- Closed minds: Nothing to see here
- Police & fire scanners
- CBP: $522K in meth, cocaine, heroin seized in Nogales
- Freezing Arizona: Cold warnings continue for Tucson
- Varney: What's Plan B after bond defeat?11
- Despite GOP lawsuit, judge's ruling seems to favor city-wide elections9
- Message to GOP: Play the game before you claim you are victims of it9
- Tucson leaders need professional help after bond losses4
- GOP Council candidates won East Side, still lost in landslides3
Updated Sep 19, 2012, 8:50 am Originally posted Sep 19, 2012, 1:04 am
Cochise County lawman Larry Dever, was killed when his pickup truck rolled over in Coconino County on Tuesday night, a spokeswoman said.
Dever, 60, was "fatally wounded" in an accident around 7 p.m. near Williams, confirmed Carol Capas of the Cochise County Sheriff's Office in a news release just after 1 a.m.
Around 6:40 p.m., Dever — who was in the area on a family camping and hunting trip — was driving a 2008 Chevrolet pickup truck on a dirt Forest Serve Road near White Horse Lake, according to a Coconino County Sheriff's Office spokesman.
Another vehicle was following Dever, but the driver lost sight of him for a brief period, CCSO's Gerry Blair said in a news release.
The driver of the second vehicle "saw what appeared to be a cloud of dust, and as he came closer he learned that the vehicle had rolled over and was resting on its wheels," Blair said.
Dever "lost control of his vehicle," which left the road, rolled over and came to rest on its wheels, Blair said.

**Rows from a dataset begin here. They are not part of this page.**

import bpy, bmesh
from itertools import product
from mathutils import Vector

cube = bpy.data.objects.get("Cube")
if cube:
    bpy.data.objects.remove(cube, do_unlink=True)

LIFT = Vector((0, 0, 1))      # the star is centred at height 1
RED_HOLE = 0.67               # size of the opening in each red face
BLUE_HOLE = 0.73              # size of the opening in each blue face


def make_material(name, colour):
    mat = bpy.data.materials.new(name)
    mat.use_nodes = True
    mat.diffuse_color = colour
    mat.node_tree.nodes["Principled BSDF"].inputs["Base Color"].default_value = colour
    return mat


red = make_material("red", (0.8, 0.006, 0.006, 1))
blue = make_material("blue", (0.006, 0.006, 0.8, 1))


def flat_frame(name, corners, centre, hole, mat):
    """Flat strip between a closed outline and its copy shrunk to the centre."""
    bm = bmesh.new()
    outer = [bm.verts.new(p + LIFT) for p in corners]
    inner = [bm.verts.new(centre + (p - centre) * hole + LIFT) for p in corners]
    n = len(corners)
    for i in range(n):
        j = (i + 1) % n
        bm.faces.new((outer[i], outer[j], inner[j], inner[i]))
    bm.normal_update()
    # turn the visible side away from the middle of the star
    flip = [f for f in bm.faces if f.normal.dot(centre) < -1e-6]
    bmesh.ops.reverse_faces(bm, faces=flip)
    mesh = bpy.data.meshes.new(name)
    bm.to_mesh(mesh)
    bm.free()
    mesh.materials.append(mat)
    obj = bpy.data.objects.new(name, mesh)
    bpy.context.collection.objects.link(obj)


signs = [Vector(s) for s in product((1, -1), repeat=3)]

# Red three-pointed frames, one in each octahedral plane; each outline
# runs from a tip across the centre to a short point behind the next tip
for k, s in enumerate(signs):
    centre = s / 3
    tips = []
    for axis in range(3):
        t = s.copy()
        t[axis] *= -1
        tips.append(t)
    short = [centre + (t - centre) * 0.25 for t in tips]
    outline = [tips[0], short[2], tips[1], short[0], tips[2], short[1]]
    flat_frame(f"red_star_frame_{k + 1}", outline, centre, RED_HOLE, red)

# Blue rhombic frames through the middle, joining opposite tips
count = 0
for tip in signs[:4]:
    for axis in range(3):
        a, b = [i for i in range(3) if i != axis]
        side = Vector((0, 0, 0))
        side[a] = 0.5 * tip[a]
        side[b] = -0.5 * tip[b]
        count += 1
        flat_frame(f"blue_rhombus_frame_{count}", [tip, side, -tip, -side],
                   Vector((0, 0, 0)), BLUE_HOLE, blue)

Speaking to emergency dispatchers, the man said "he did not detect any signs of life from the single occupant of the vehicle."

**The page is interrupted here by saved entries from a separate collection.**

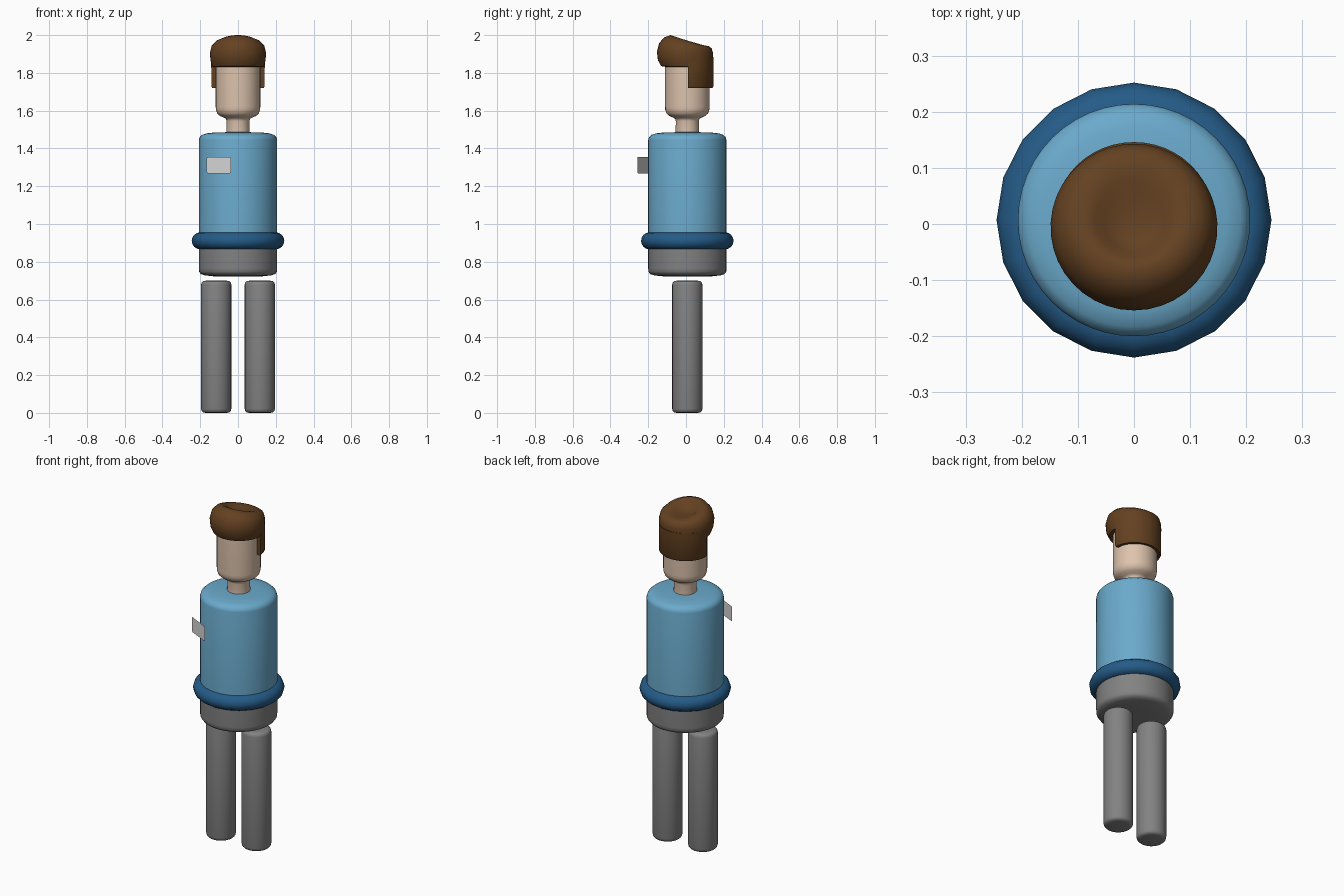
import bpy, bmesh, math

if "Cube" in bpy.data.objects:
    bpy.data.objects.remove(bpy.data.objects["Cube"])

CY = 0.007  # body axis sits slightly behind centre, the badge sticks out in front


def material(name, rgb):
    m = bpy.data.materials.new(name)
    m.diffuse_color = (*rgb, 1)
    m.use_nodes = True
    m.node_tree.nodes["Principled BSDF"].inputs["Base Color"].default_value = m.diffuse_color
    return m


SHIRT = material("light blue", (0.145, 0.40, 0.60))
BELT = material("dark blue", (0.018, 0.105, 0.245))
GREY = material("grey", (0.225, 0.225, 0.225))
SKIN = material("skin", (0.73, 0.55, 0.42))
HAIR = material("brown", (0.127, 0.053, 0.015))
PLATE = material("pale grey", (0.68, 0.68, 0.68))


def finish(bm, name, mat, angle=50):
    bmesh.ops.recalc_face_normals(bm, faces=bm.faces)
    me = bpy.data.meshes.new(name)
    bm.to_mesh(me)
    bm.free()
    ob = bpy.data.objects.new(name, me)
    bpy.context.collection.objects.link(ob)
    me.materials.append(mat)
    bpy.ops.object.select_all(action='DESELECT')
    ob.select_set(True)
    bpy.context.view_layer.objects.active = ob
    bpy.ops.object.shade_smooth_by_angle(angle=math.radians(angle))
    return ob


def rings(name, mat, point, count, segs, caps=True, loop=False):
    """Skin between rings; point(i, angle) gives each vertex."""
    bm = bmesh.new()
    rs = [[bm.verts.new(point(i, 2 * math.pi * k / segs)) for k in range(segs)]
          for i in range(count)]
    for i in range(count if loop else count - 1):
        a, b = rs[i], rs[(i + 1) % count]
        for k in range(segs):
            n = (k + 1) % segs
            bm.faces.new((a[k], a[n], b[n], b[k]))
    if caps:
        bm.faces.new(rs[0])
        bm.faces.new(rs[-1])
    return finish(bm, name, mat)


def lathe(name, mat, profile, x=0, segs=32):
    def pt(i, a):
        r, z = profile[i]
        return (x + r * math.cos(a), CY + r * math.sin(a), z)
    return rings(name, mat, pt, len(profile), segs)


# Torso and hips
lathe("shirt", SHIRT, [(0.207, 0.90), (0.207, 1.445), (0.203, 1.460), (0.190, 1.472),
                       (0.165, 1.480), (0.12, 1.485), (0.05, 1.486)], segs=48)
lathe("hips", GREY, [(0.05, 0.721), (0.12, 0.722), (0.175, 0.728), (0.197, 0.735),
                     (0.206, 0.748), (0.207, 0.765), (0.207, 0.92)], segs=48)

# Belt ring
def belt_point(i, a):
    b = 2 * math.pi * i / 16
    r = 0.200 + 0.045 * math.cos(b)
    return (r * math.sin(a), CY + r * math.cos(a), 0.911 + 0.045 * math.sin(b))
rings("belt", BELT, belt_point, 16, 20, caps=False, loop=True)

# Legs
for side, x in (("left", 0.1155), ("right", -0.1155)):
    lathe(side + "_leg", GREY, [(0.055, 0.0), (0.070, 0.003), (0.077, 0.010), (0.080, 0.022),
                                (0.080, 0.678), (0.077, 0.690), (0.070, 0.697),
                                (0.055, 0.70)], x=x)

# Neck and head
lathe("head", SKIN, [(0.062, 1.47), (0.061, 1.545), (0.064, 1.557), (0.075, 1.563),
                     (0.095, 1.572), (0.110, 1.585), (0.117, 1.605), (0.118, 1.62),
                     (0.118, 1.88)])

# Hair cap: a tall rolled quiff at the front blending into a flat crown at the back
front = [(0.112, 1.832), (0.135, 1.836), (0.152, 1.868), (0.157, 1.912), (0.145, 1.958),
         (0.118, 1.988), (0.085, 2.0), (0.063, 1.988), (0.052, 1.962), (0.025, 1.947)]
back = [(0.112, 1.83), (0.139, 1.83), (0.140, 1.865), (0.140, 1.905), (0.133, 1.930),
        (0.118, 1.941), (0.095, 1.945), (0.075, 1.945), (0.055, 1.944), (0.025, 1.943)]


def hair_point(i, a):
    w = (1 - math.sin(a)) / 2
    (fr, fz), (br, bz) = front[i], back[i]
    r = fr * w + br * (1 - w)
    return (r * math.cos(a), 0.003 + r * math.sin(a), fz * w + bz * (1 - w))
rings("hair_cap", HAIR, hair_point, len(front), 40)

# Hair at the back and sides, a half shell hanging lower than the fringe
bm = bmesh.new()
N = 24
sections = []
for k in range(N + 1):
    a = math.pi * k / N
    c, s = math.cos(a), math.sin(a)
    sections.append([bm.verts.new((r * c, 0.010 + (r - 0.006) * s, z)) for r, z in
                     ((0.114, 1.722), (0.136, 1.72), (0.141, 1.728), (0.142, 1.885),
                      (0.114, 1.885))])
for p, q in zip(sections, sections[1:]):
    for j in range(5):
        n = (j + 1) % 5
        bm.faces.new((p[j], p[n], q[n], q[j]))
bm.faces.new(sections[0])
bm.faces.new(sections[-1])
finish(bm, "hair_back", HAIR)

# Chest badge: flat upright sheet with rounded corners, turned to the front left
bm = bmesh.new()
verts = []
for sx, sz, start in ((1, 1, 0), (-1, 1, 90), (-1, -1, 180), (1, -1, 270)):
    for k in range(4):
        a = math.radians(start + 30 * k)
        u = sx * 0.064 + 0.008 * math.cos(a)
        v = sz * 0.036 + 0.008 * math.sin(a)
        t = math.radians(26)
        verts.append(bm.verts.new((-0.101 + u * math.cos(t), -0.225 - u * math.sin(t), 1.312 + v)))
bm.faces.new(verts)
finish(bm, "badge", PLATE)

Deputies and medical personnel determined Dever died on the scene, Blair said.
Support TucsonSentinel.com today, because a smarter Tucson is a better Tucson.
"The Dever family is aware that many will want to make contact with the family to express their condolences, however, they request that no calls be made to them at their personal residence," Capas said.
The longtime sheriff, a Republican, was running unopposed for what have been his fifth term.
The sheriff was nationally known for his hardline stance on border enforcement and immigration issues.
Dever was first elected in 1996, after serving 20 years in the Sheriff's Office.
The St. David native is survived by his wife, Nancy, six sons, five daughters-in-law and 11 grandchildren.
TucsonSentinel.com's original reporting and curation of border and immigration news is generously supported in part by a grant from the Ethics and Excellence in Journalism Foundation.